▶ INPUT FOR THIS TASK
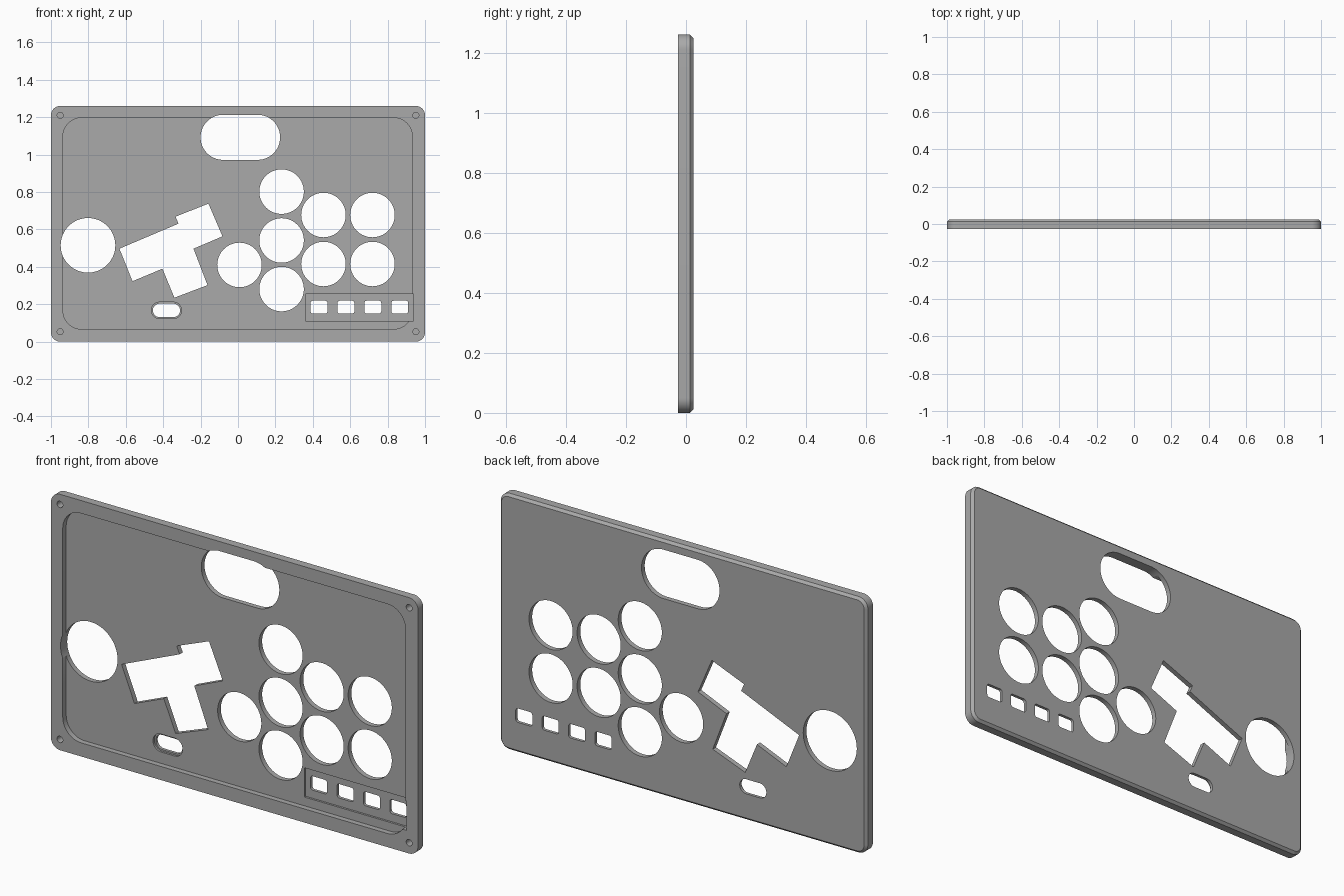
import bpy, bmesh, math

if "Cube" in bpy.data.objects:
    bpy.data.objects.remove(bpy.data.objects["Cube"])

grey = bpy.data.materials.new("plain grey")
grey.use_nodes = True
GREY = (0.4, 0.4, 0.4, 1)
grey.diffuse_color = GREY
grey.node_tree.nodes["Principled BSDF"].inputs["Base Color"].default_value = GREY

FRONT, FLOOR, POCKET, BACK = -0.027, 0.0, 0.01, 0.025
BEFORE, BEHIND = -0.1, 0.1


def circle(x, z, r, n=64):
    return [(x + r * math.cos(math.tau * i / n), z + r * math.sin(math.tau * i / n))
            for i in range(n)]


def rounded(x0, x1, z0, z1, r, n=12):
    """Outline of a rectangle with rounded corners."""
    pts = []
    corners = [(x1 - r, z1 - r), (x0 + r, z1 - r), (x0 + r, z0 + r), (x1 - r, z0 + r)]
    for k, (cx, cz) in enumerate(corners):
        for i in range(n + 1):
            a = math.pi / 2 * (k + i / n)
            pts.append((cx + r * math.cos(a), cz + r * math.sin(a)))
    return pts


def loft(name, sections):
    """Solid through matching outlines, each given as (y, points)."""
    bm = bmesh.new()
    rings = [[bm.verts.new((x, y, z)) for x, z in pts] for y, pts in sections]
    n = len(rings[0])
    for a, b in zip(rings, rings[1:]):
        for i in range(n):
            j = (i + 1) % n
            bm.faces.new((a[i], a[j], b[j], b[i]))
    bm.faces.new(rings[0])
    bm.faces.new(rings[-1])
    bmesh.ops.recalc_face_normals(bm, faces=bm.faces)
    mesh = bpy.data.meshes.new(name)
    bm.to_mesh(mesh)
    bm.free()
    mesh.materials.append(grey)
    obj = bpy.data.objects.new(name, mesh)
    bpy.context.collection.objects.link(obj)
    return obj


cutters = []


def cut(name, pts, y0=BEFORE, y1=BEHIND):
    obj = loft(name, [(y0, pts), (y1, pts)])
    obj.hide_render = True
    cutters.append(obj)


# Panel body with a chamfered back edge
C = 0.012
outline = rounded(-1, 1, 0, 1.26, 0.05)
panel = loft("controller_panel", [
    (FRONT, outline), (BACK - C, outline),
    (BACK, rounded(-1 + C, 1 - C, C, 1.26 - C, 0.05 - C))])

# Front recess and the shallow pocket around the small windows
cut("recess_cutter", rounded(-0.936, 0.932, 0.067, 1.197, 0.1), BEFORE, FLOOR)
cut("pocket_cutter", [(0.361, 0.11), (0.938, 0.11), (0.938, 0.254), (0.361, 0.254)],
    BEFORE, POCKET)

# Round button holes
for x, z in [(0.233, 0.802), (0.233, 0.541), (0.233, 0.281), (0.008, 0.41),
             (0.457, 0.677), (0.457, 0.415), (0.719, 0.677), (0.719, 0.415)]:
    cut("button_cutter", circle(x, z, 0.119))
cut("large_hole_cutter", circle(-0.802, 0.515, 0.146))

# Long slot at the top, small stepped slot at the bottom
cut("top_slot_cutter", rounded(-0.2, 0.225, 0.972, 1.213, 0.12, 20))
cut("small_slot_rim_cutter", rounded(-0.463, -0.302, 0.123, 0.211, 0.0435), BEFORE, POCKET)
cut("small_slot_cutter", rounded(-0.455, -0.31, 0.131, 0.203, 0.0355))

# Angled key cluster opening
cut("key_cluster_cutter", [
    (-0.158, 0.738), (-0.083, 0.563), (-0.238, 0.497), (-0.163, 0.302), (-0.34, 0.235),
    (-0.404, 0.39), (-0.564, 0.323), (-0.634, 0.497), (-0.318, 0.631), (-0.334, 0.668)])

# Row of small windows
for i in range(4):
    x = 0.433 + 0.144 * i
    cut("window_cutter", rounded(x - 0.045, x + 0.045, 0.15, 0.219, 0.012, 4))

# Blind screw holes in the corners
for x in (-0.951, 0.951):
    for z in (0.053, 1.21):
        cut("screw_cutter", circle(x, z, 0.016, 24), BEFORE, POCKET)

# Apply the cuts and remove the cutters
for c in cutters:
    m = panel.modifiers.new(c.name, "BOOLEAN")
    m.operation, m.solver, m.object = "DIFFERENCE", "EXACT", c
result = bpy.data.meshes.new_from_object(
    panel.evaluated_get(bpy.context.evaluated_depsgraph_get()))
panel.modifiers.clear()
panel.data = result
result.materials.clear()
result.materials.append(grey)
for p in result.polygons:
    p.material_index = 0
for c in cutters:
    bpy.data.objects.remove(c)

bpy.ops.object.select_all(action="DESELECT")
panel.select_set(True)
bpy.context.view_layer.objects.active = panel
bpy.ops.object.shade_smooth_by_angle(angle=math.radians(30))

▶ PROBLEM DETAILS
Return every line from the entries above that includes the word "data".

▶ SOLUTION FOR THIS PROBLEM
if "Cube" in bpy.data.objects:
    bpy.data.objects.remove(bpy.data.objects["Cube"])
grey = bpy.data.materials.new("plain grey")
    mesh = bpy.data.meshes.new(name)
    obj = bpy.data.objects.new(name, mesh)
result = bpy.data.meshes.new_from_object(
panel.data = result
    bpy.data.objects.remove(c)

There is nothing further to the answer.